_Data to use_.
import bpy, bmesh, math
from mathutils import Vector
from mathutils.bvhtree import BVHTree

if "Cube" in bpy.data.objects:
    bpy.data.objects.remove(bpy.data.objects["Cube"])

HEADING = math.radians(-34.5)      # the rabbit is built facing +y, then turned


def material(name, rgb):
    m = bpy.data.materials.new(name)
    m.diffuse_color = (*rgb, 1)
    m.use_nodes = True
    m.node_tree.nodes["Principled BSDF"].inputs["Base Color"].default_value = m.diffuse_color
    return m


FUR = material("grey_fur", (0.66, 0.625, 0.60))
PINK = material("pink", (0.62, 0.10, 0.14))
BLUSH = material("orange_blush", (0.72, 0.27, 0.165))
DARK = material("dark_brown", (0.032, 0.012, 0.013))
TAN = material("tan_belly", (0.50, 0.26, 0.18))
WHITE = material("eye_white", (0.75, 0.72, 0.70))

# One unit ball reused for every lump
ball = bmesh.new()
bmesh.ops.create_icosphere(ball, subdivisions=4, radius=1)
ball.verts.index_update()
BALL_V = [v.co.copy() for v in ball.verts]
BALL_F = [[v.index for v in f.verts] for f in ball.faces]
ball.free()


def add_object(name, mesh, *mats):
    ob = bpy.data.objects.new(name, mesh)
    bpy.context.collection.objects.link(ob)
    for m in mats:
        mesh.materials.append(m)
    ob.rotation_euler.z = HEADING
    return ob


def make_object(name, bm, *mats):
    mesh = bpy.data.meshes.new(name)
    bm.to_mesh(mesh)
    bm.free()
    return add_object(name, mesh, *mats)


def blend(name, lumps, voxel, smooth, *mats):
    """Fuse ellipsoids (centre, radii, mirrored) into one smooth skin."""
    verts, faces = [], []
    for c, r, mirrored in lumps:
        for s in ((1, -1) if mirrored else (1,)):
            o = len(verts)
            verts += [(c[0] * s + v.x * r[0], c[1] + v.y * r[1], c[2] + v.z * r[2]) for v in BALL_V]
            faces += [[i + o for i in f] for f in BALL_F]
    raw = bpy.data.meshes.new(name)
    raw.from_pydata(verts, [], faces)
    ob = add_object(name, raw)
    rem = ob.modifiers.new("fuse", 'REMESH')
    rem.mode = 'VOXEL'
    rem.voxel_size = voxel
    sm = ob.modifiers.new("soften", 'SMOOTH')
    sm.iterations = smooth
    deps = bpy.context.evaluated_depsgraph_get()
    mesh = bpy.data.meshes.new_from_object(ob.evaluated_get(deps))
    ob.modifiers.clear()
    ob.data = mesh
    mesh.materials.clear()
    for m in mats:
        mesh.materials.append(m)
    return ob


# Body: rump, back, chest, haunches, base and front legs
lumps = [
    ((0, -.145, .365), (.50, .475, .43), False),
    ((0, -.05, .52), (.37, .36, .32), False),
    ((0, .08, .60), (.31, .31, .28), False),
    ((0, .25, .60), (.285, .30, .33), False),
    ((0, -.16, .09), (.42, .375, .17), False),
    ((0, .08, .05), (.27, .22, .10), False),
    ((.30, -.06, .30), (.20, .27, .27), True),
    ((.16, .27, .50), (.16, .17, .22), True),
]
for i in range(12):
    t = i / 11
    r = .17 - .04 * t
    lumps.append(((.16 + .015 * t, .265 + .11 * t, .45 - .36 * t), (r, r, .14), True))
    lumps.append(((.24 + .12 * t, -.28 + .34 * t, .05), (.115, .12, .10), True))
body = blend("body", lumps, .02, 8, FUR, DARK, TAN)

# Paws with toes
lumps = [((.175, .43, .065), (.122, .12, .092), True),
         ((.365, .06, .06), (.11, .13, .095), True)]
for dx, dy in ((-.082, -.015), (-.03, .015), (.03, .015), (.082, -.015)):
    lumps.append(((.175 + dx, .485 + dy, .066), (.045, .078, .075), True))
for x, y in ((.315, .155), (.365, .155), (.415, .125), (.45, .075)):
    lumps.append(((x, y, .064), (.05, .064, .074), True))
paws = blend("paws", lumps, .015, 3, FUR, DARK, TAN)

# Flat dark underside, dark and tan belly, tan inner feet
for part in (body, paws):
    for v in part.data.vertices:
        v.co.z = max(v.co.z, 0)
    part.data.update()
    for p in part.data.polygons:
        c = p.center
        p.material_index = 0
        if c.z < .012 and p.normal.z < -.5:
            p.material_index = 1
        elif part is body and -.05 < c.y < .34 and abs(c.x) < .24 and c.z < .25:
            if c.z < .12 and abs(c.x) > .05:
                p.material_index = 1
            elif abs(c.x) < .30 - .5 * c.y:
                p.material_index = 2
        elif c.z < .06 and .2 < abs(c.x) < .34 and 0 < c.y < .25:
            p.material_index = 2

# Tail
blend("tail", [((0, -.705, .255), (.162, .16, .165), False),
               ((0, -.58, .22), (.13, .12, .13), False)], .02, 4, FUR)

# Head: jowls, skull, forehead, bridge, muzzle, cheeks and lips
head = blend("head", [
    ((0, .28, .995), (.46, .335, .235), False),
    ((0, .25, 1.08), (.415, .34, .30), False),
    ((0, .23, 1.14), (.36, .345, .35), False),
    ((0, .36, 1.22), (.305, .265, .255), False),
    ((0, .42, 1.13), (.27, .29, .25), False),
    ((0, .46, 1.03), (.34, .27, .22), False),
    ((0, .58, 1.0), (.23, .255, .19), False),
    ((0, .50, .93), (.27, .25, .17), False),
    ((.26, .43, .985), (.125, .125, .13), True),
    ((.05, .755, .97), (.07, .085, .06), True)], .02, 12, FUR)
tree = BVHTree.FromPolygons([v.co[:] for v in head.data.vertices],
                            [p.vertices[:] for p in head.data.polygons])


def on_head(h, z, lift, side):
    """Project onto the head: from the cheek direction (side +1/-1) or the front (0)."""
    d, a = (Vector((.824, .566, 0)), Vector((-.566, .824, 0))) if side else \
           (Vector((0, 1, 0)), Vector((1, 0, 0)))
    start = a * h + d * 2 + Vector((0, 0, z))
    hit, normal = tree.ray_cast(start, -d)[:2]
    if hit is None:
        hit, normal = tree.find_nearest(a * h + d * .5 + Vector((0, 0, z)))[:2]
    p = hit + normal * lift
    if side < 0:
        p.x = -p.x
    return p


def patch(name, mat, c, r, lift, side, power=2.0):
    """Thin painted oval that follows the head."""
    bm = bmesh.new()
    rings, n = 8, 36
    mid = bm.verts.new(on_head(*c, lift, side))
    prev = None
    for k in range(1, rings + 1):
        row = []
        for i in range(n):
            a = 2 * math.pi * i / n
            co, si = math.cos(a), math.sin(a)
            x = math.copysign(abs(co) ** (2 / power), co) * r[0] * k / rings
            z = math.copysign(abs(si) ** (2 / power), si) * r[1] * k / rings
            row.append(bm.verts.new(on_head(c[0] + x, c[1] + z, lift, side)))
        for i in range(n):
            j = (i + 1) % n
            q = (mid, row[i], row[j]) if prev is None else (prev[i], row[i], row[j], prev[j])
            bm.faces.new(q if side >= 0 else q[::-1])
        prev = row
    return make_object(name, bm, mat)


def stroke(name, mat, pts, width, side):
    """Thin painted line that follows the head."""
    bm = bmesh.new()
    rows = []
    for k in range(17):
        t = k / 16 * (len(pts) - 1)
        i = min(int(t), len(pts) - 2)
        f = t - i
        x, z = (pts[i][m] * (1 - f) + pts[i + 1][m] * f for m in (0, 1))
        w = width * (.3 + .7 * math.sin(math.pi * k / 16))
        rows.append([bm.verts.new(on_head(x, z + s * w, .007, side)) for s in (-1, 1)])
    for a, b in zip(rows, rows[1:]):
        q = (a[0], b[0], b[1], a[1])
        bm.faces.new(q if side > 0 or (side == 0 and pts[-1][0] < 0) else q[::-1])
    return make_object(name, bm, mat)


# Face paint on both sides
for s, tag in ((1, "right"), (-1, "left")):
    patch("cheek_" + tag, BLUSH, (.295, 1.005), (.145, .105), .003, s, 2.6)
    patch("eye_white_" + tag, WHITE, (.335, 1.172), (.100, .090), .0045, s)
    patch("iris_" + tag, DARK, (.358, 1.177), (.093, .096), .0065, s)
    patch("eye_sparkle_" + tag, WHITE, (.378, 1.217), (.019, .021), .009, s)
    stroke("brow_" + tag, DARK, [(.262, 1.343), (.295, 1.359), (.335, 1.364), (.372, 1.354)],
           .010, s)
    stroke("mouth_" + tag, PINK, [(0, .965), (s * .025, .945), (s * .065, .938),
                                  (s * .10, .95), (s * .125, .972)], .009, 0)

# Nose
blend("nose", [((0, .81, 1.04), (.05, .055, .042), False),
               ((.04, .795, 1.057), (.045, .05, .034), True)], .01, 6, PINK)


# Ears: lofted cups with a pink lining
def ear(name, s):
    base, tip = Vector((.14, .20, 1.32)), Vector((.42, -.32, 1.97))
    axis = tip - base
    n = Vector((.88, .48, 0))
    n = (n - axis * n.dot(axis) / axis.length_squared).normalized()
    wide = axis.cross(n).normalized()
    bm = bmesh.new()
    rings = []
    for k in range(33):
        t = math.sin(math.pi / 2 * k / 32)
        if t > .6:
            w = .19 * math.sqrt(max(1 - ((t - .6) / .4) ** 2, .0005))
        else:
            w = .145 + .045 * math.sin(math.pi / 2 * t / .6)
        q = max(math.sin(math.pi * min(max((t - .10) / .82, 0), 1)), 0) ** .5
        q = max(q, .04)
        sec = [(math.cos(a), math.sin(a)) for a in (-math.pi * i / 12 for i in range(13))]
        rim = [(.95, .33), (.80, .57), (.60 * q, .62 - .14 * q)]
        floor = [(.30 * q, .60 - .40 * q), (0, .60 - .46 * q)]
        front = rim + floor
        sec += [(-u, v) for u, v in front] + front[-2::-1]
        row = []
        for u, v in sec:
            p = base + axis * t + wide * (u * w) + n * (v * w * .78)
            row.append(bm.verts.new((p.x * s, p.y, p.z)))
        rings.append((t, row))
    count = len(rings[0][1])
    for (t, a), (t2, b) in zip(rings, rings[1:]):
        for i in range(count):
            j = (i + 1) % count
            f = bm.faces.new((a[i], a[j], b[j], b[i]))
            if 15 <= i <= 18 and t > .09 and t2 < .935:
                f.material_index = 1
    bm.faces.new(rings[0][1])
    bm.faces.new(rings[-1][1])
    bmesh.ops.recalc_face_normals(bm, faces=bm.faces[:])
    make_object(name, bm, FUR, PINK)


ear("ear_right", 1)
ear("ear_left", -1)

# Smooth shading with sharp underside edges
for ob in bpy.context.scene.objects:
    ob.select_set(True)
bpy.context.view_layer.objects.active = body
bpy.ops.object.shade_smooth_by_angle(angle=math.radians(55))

_Instructions to follow_.
For this exercise, copy the lines from the one that contains "p = base + axis" through the last line of the records, exactly and only those.

_Completed task_.
            p = base + axis * t + wide * (u * w) + n * (v * w * .78)
            row.append(bm.verts.new((p.x * s, p.y, p.z)))
        rings.append((t, row))
    count = len(rings[0][1])
    for (t, a), (t2, b) in zip(rings, rings[1:]):
        for i in range(count):
            j = (i + 1) % count
            f = bm.faces.new((a[i], a[j], b[j], b[i]))
            if 15 <= i <= 18 and t > .09 and t2 < .935:
                f.material_index = 1
    bm.faces.new(rings[0][1])
    bm.faces.new(rings[-1][1])
    bmesh.ops.recalc_face_normals(bm, faces=bm.faces[:])
    make_object(name, bm, FUR, PINK)


ear("ear_right", 1)
ear("ear_left", -1)

# Smooth shading with sharp underside edges
for ob in bpy.context.scene.objects:
    ob.select_set(True)
bpy.context.view_layer.objects.active = body
bpy.ops.object.shade_smooth_by_angle(angle=math.radians(55))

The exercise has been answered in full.